conducted, the logs that leave these forests are typically “legalized” by Sarawak government
procedures, and recognized by the Japanese government as “legality verified” under systems developed
between the two countries.
Japanese companies are the largest buyers of Samling’s Sarawak logs and plywood, including from the
two facilities – Samling Plywood (Miri) and Samling Plywood (Baramas) – located in the river basin
where illegal logging practices were documented. Additional Earthsight field research in December 2010
confirmed that all timber used by the Samling Plywood Baramas mill was Malaysian tropical hardwoods,
and almost all came from the concessions upstream where illegalities have been identified. Japanese
companies may not be aware of the activities occurring “behind” the stamp of legality. We therefore
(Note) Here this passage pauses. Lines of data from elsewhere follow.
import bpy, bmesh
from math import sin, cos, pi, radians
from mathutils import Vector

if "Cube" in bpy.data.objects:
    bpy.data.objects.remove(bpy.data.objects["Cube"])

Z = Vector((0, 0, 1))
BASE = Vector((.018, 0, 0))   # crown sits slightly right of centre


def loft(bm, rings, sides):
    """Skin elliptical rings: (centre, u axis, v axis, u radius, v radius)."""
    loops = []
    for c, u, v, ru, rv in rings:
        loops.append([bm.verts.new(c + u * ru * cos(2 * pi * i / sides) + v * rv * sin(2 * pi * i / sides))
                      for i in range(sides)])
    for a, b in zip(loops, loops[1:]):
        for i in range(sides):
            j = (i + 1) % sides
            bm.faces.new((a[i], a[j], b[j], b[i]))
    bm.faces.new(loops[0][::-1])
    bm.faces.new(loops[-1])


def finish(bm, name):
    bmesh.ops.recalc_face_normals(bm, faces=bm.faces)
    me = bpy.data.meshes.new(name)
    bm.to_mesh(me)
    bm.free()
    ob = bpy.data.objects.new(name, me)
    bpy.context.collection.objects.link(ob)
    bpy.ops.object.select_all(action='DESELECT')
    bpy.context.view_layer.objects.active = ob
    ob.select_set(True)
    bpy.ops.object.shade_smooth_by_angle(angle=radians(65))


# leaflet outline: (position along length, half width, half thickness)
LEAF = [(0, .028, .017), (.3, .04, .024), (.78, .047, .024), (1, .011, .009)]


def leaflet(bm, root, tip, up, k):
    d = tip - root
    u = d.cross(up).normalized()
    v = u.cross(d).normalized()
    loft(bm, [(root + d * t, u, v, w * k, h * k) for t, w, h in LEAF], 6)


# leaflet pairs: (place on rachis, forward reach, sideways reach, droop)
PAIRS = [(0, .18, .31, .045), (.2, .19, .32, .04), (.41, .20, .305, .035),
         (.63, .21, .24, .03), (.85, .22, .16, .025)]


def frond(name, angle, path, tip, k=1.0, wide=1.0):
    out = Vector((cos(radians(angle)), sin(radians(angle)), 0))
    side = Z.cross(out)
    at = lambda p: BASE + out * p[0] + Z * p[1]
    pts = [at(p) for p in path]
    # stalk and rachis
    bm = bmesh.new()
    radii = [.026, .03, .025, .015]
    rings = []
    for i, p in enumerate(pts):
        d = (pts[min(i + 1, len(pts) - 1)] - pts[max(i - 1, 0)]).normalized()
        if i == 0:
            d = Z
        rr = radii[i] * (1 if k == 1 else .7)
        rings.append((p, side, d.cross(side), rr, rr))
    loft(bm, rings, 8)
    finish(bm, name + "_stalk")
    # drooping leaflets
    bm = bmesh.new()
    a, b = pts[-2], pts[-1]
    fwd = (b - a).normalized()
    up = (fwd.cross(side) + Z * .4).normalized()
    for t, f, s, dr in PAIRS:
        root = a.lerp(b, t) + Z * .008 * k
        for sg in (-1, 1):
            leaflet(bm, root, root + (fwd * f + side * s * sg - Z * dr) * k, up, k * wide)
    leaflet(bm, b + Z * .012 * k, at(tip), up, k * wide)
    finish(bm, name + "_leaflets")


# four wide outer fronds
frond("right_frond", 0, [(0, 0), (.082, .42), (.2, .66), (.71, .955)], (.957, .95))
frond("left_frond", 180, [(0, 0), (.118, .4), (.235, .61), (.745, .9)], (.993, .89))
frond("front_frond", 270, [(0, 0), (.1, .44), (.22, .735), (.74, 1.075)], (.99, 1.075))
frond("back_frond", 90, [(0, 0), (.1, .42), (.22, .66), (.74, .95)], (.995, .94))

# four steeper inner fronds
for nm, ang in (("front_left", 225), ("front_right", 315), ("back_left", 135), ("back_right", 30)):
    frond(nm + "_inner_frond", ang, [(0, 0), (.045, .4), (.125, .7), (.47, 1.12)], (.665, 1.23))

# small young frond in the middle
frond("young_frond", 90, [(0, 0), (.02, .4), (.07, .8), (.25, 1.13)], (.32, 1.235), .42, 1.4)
encourage you to read the enclosed summary of investigative findings as well as the full report on
Samling produced by the Norwegian Ethical Council. While these findings are from 2009 and 2010, there
is no clear indication that Samling’s practices have changed since then.
As a country, Japan has fallen behind its market equals. Both the U.S. and Europe have recently
introduced laws prohibiting trade in illegally-sourced timber and wood products, and Australia is now
following suit. Japan currently lags behind its fellow G-8 nations in fulfilling its commitment – made over
seven years ago at the Gleneagles summit – to act “in our own countries” to take measures to prevent
trade in illegal wood. In a recent independent assessment by the think-tank Chatham House, Japan was
ranked last of five consumer countries in its efforts to tackle the problem. Neither the content nor
implementation of Japan’s public procurement policy for wood products is strong enough to prevent
consumption of illegally-sourced wood products.
We call upon the members companies of your Associations to cease sourcing from Samling Global until
the company is able to independently demonstrate legal compliance in its concessions. We also call
upon the member companies of the Associations to work with the Japanese government to develop and
pass stronger measures to close Japan’s doors to illegal timber, through regulatory policy that prohibits
commerce in illegally sourced wood and promotes strong due diligence practices.
(12/12/2011) A coalition of Malaysian and international NGOs are calling for the arrest of Sarawak chief minister Abdul Taib Mahmud and 14 family members for alleged abused of power, corruption, and money laundering, reports the Bruno Manser Fund, a group that has signed the letter urging action.
(04/05/2011) The tragic earthquake and tsunami that hit Japan last month is likely to boost wood imports into the recovering nation, adding increased pressure on the already imperiled rainforests of Southeast Asia. Even before the disaster, Japan was the world’s number one importer of wood chips and plywood and the second largest importer of logs. Japan usually imports plywood from China, Malaysia, and Indonesia, however the forests of Southeast Asia are facing tremendous loss due to logging and clearing for industrial-scale agriculture, such as palm oil.